From Kylemore, I drive in a loop through Connemara, heading further west to Killary Harbour, 16km- long, 45m-deep in the centre and the only fjord in Ireland. Though patience is usually called for, dolphins are often spotted in the summer months and boat companies will run you out to catch a better glimpse. Connemara is famous for its walking tours and routes, and or Connemara Way, is the region's most popular. A monster 220km trek that begins in Galway city and ends west in the islands district, hikers can take advantage of the opportunity to stay overnight in Irish-speaking households.
I skip the walk, instead driving on to Ballynahinch Castle and Fishery, half a dozen kilometres from Connemara's wild southern coast. The 450-acre estate also has a fascinating history. Now a four-star hotel owned by an American, in 1924 the property was bought by a fabulously wealthy maharaja, Jam Sahib of Nawanagar, known simply as "Ranji the Indian prince", stunned as he was by the peace and rugged nature of the area. Each June he would travel to the hideaway castle in a motorcade, driving west from Galway with his entourage. He was also a passionate fly-fisherman and then, as today, Ballynahinch Estate's reputation for fine salmon and trout fishing was known across the British Isles.
Ballynahinch Fishery is the first fishing point on the mouth of Ballynahinch River, meaning it has first call on the thousands of trout and salmon that travel inland to spawn each spring and summer. Atlantic salmon and sea trout are best caught on the river, which snakes down to the Atlantic and into the open sea, from June onwards (the official fishing season lasts until the end of September). Each angler changes "beat" - one of eight stretches of winding river about 700m long - at 2pm every day, moving downstream towards the sea in order to test their mettle against the wildest of wild fish Ireland has to offer.

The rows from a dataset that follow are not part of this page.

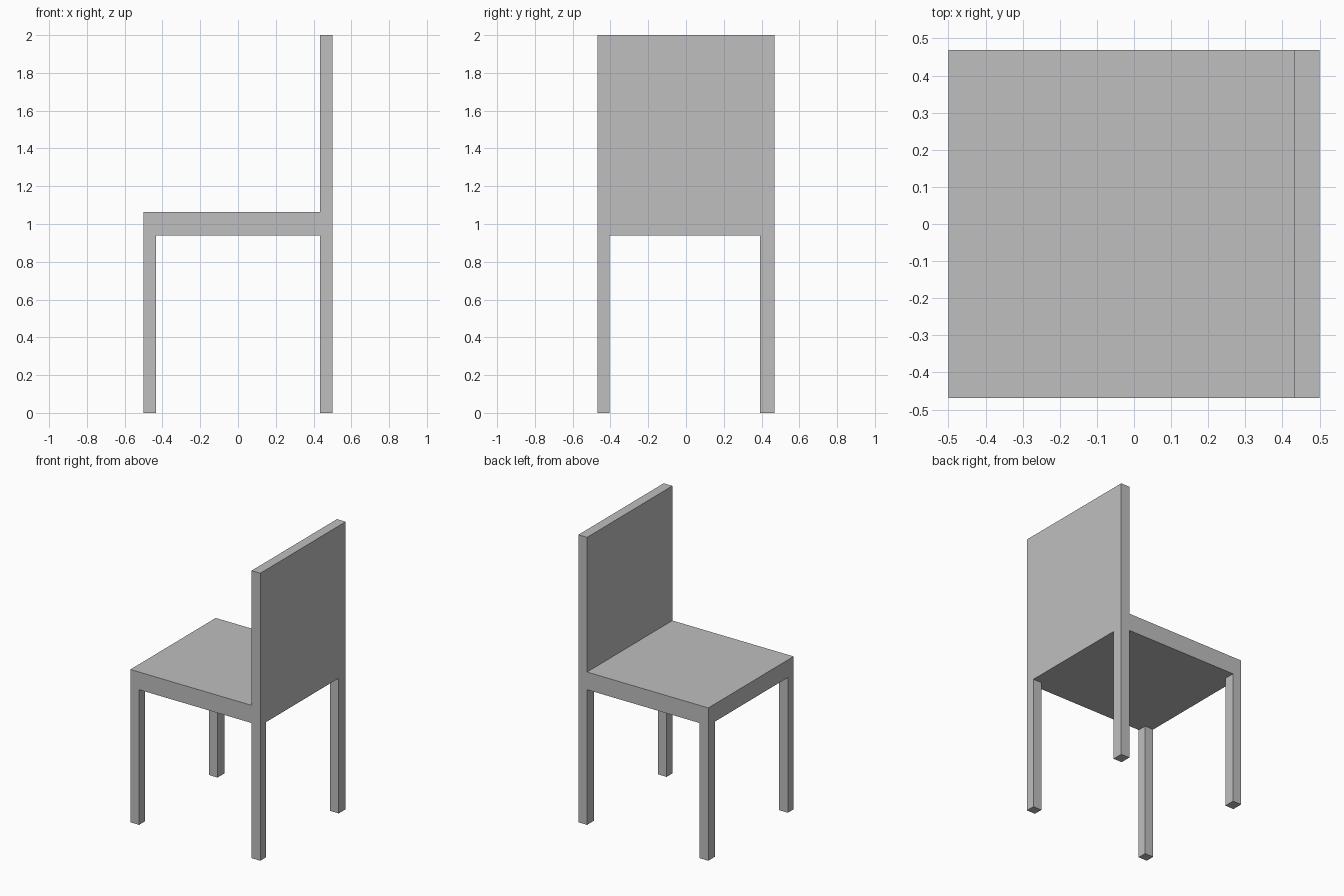
import bpy
import bmesh
from mathutils import Matrix, Vector

cube = bpy.data.objects.get("Cube")
if cube:
    bpy.data.objects.remove(cube, do_unlink=True)

# One plain grey for the whole chair
GREY = (0.52, 0.52, 0.52, 1)
grey = bpy.data.materials.new("light grey")
grey.use_nodes = True
grey.diffuse_color = GREY
grey.node_tree.nodes["Principled BSDF"].inputs["Base Color"].default_value = GREY


def box(name, x, y, z):
    """Add a box spanning the given (low, high) ranges."""
    low, high = Vector((x[0], y[0], z[0])), Vector((x[1], y[1], z[1]))
    size = Matrix.Diagonal((*(high - low), 1))
    bm = bmesh.new()
    bmesh.ops.create_cube(bm, size=1, matrix=Matrix.Translation((low + high) / 2) @ size)
    mesh = bpy.data.meshes.new(name)
    bm.to_mesh(mesh)
    bm.free()
    mesh.materials.append(grey)
    obj = bpy.data.objects.new(name, mesh)
    bpy.context.collection.objects.link(obj)
    return obj


HALF_LENGTH, HALF_WIDTH = 0.5, 0.469
THICK = 0.067
SEAT_BOTTOM, SEAT_TOP, TOP = 0.94, 1.063, 2.0
inner = HALF_LENGTH - THICK
depth = (-HALF_WIDTH, HALF_WIDTH)

# Seat slab meets the backrest, which runs down to the seat's underside
box("seat", (-HALF_LENGTH, inner), depth, (SEAT_BOTTOM, SEAT_TOP))
box("backrest", (inner, HALF_LENGTH), depth, (SEAT_BOTTOM, TOP))

# Four corner legs, slightly wider on the +y side
leg_x = {"seat_end": (-HALF_LENGTH, -inner), "backrest_end": (inner, HALF_LENGTH)}
leg_y = {"front": (-HALF_WIDTH, -0.405), "back": (0.393, HALF_WIDTH)}
for end, x in leg_x.items():
    for side, y in leg_y.items():
        box(f"{side}_leg_{end}", x, y, (0, SEAT_BOTTOM))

According to Simon Ashe, the fishery manager and a Dubliner lured west by Connemara's beauty, there are few places to rival Ballynahinch: "The trout caught here are usually around a pound in weight, while salmon can reach up to five pounds. It's the king of fish but much more difficult to catch on a fly." Going back a century, fish caught in the sea around the village of Roundstone and Ballynahinch Castle were then hauled on to train carriages at the station located on the estate then transported to Galway and on to London, ready for the market the next morning.
From Ballynahinch I head home, content to have finally experienced a part of my country that for years seemed almost too near to merit visiting. I can imagine returning in another 20 years, tossing pebbles into the lake, looking up in awe at those same mountains, and hoping once more that Connemara doesn't change. email@example.com